[3] Article X, Section 24.

[4] Article X, Section 18 & 23.

[5] The destruction or heavy pruning of native trees, especially hardwoods, is not allowed. Dead or damaged trees must be replaced within sixty (60) days. The City of Cedar Park has additional restrictions you should investigate prior to removal of any trees.

[6] Approval from the Modifications Committee or Board of Directors does not go to the city. It is up to each Homeowner to get city approval as well as Homeowner Association approval. Do not rely on your contractor to do this! You are responsible for all permits and approvals. If your contractor does offer to get City approval, request to see a copy of the permit prior to allowing construction to commence. City fines for construction without permits start at around $1000!

[7] Article X, Section 17.

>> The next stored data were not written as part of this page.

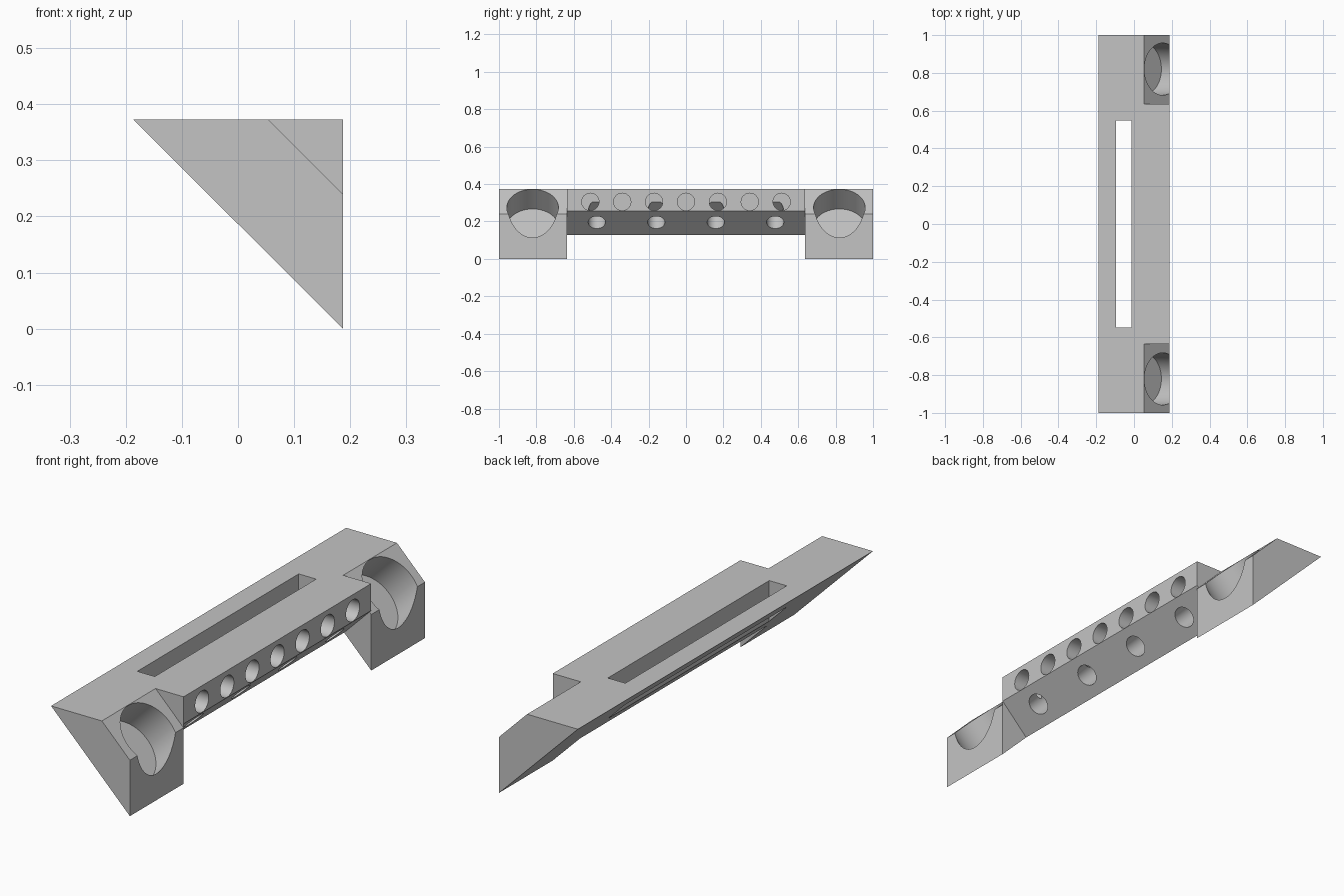
import bpy
import bmesh
from mathutils import Vector

cube = bpy.data.objects.get("Cube")
if cube:
    bpy.data.objects.remove(cube, do_unlink=True)

HALF = 0.187      # half width of the triangular section
TOP = 0.373
INNER = 0.636     # where the end blocks begin
R_SMALL = 0.046
DEPTH = 0.116     # depth of the small blind holes

grey = bpy.data.materials.new("light grey")
grey.use_nodes = True
colour = (0.55, 0.55, 0.55, 1)
grey.diffuse_color = colour
grey.node_tree.nodes["Principled BSDF"].inputs["Base Color"].default_value = colour


def finish(name, bm):
    bmesh.ops.recalc_face_normals(bm, faces=bm.faces)
    mesh = bpy.data.meshes.new(name)
    bm.to_mesh(mesh)
    bm.free()
    mesh.materials.append(grey)
    obj = bpy.data.objects.new(name, mesh)
    bpy.context.collection.objects.link(obj)
    return obj


def prism(name, profile, y0, y1):
    """Extrude an x-z profile along y."""
    bm = bmesh.new()
    face = bm.faces.new([bm.verts.new((x, y0, z)) for x, z in profile])
    ext = bmesh.ops.extrude_face_region(bm, geom=[face])
    verts = [v for v in ext["geom"] if isinstance(v, bmesh.types.BMVert)]
    bmesh.ops.translate(bm, vec=(0, y1 - y0, 0), verts=verts)
    return finish(name, bm)


def drill(name, mouth, inward, radius, depth, outside=0.2):
    """Cylinder reaching depth inward from the mouth centre."""
    inward = Vector(inward).normalized()
    bm = bmesh.new()
    bmesh.ops.create_cone(bm, cap_ends=True, segments=64, radius1=radius,
                          radius2=radius, depth=depth + outside)
    rot = inward.to_track_quat('Z', 'Y').to_matrix().to_4x4()
    bmesh.ops.transform(bm, matrix=rot, verts=bm.verts)
    centre = Vector(mouth) + inward * (depth - outside) / 2
    bmesh.ops.translate(bm, vec=centre, verts=bm.verts)
    return finish(name, bm)


# Triangular bar
body = prism("mounting_bar", [(-HALF, TOP), (HALF, TOP), (HALF, 0)], -1, 1)
cutters = []

# Underside recess between the end blocks
cutters.append(prism("recess_cutter", [(0.287, 0.357), (-0.06, 0.01),
                                       (-0.06, -0.1), (0.287, -0.1)], -INNER, INNER))

# Chamfer and large blind bore on each end block
for side in (-1, 1):
    y0, y1 = sorted((side * INNER, side * 1.1))
    cutters.append(prism("chamfer_cutter", [(-0.046, 0.473), (0.287, 0.14),
                                            (0.287, 0.473)], y0, y1))
    cutters.append(drill("bore_cutter", (0.1525, side * 0.82, 0.2745),
                         (-1, 0, -1), 0.138, 0.1485))

# Vertical through slot
cutters.append(prism("slot_cutter", [(-0.095, 0.1), (-0.012, 0.1),
                                     (-0.012, 0.5), (-0.095, 0.5)], -0.547, 0.547))

# Row of seven holes in the upright face
for i in range(-3, 4):
    cutters.append(drill("side_hole_cutter", (HALF, i * 0.1705, 0.305),
                         (-1, 0, 0), R_SMALL, DEPTH))

# Row of four holes in the slanted recess face
for i in (-3, -1, 1, 3):
    cutters.append(drill("slanted_hole_cutter", (0.125, i * 0.159, 0.195),
                         (-1, 0, 1), R_SMALL, DEPTH))

# Cut everything out of the bar
bpy.ops.object.select_all(action='DESELECT')
bpy.context.view_layer.objects.active = body
body.select_set(True)
for cutter in cutters:
    cutter.hide_render = True
    mod = body.modifiers.new("cut", 'BOOLEAN')
    mod.operation = 'DIFFERENCE'
    mod.solver = 'EXACT'
    mod.object = cutter
    bpy.ops.object.modifier_apply(modifier=mod.name)
    bpy.data.objects.remove(cutter, do_unlink=True)

bpy.ops.object.shade_smooth_by_angle()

[8] In order to maintain the quality and appearance of the neighborhood, modifications to the residence must be of equivalent quality and style to the original construction. Article X, Section 24 also imposes requirements for roofing to match the existing residence.

[9] The standard back porch provided by most builders in the neighborhood is 120 square feet. Article X, Section 24 restricts outbuildings to 120 square feet as well. Depending on how closely a proposed modification matches the existing house design, larger roofs may require a variance or be further restricted in style and appearance.

[10] The standard roof style of the neighborhood is a compound hip roof, commonly with cross gables for garages, dormers, and other front elevation features. A hip roof provides a similar appearance aspect from all directions and most closely matches the design of most house roofs. Article X, Section 24 requires similar roof pitches and appearance to the main residence.

[11] Shed roofs are lower cost roofing solutions that are typically inconsistent with the building style of the neighborhood. While certain conditions may make this the only practical solution, shed roofs must still maintain a minimum level of quality and appearance. Since they do not conform to preferred building styles, they should also have a minimum visibility from any public area and may be restricted in overall size.

[12] Lean-to roofs are not consistent with the roof construction style seen in the houses built in our neighborhood. This type of construction is below the minimum quality standards of the neighborhood.


The contents of this Standard have been extracted from internal documents and decisions used as guidance by the Modifications Committee since its inception. This information has been collected here to allow publication of a common reference for use by Members of the Association.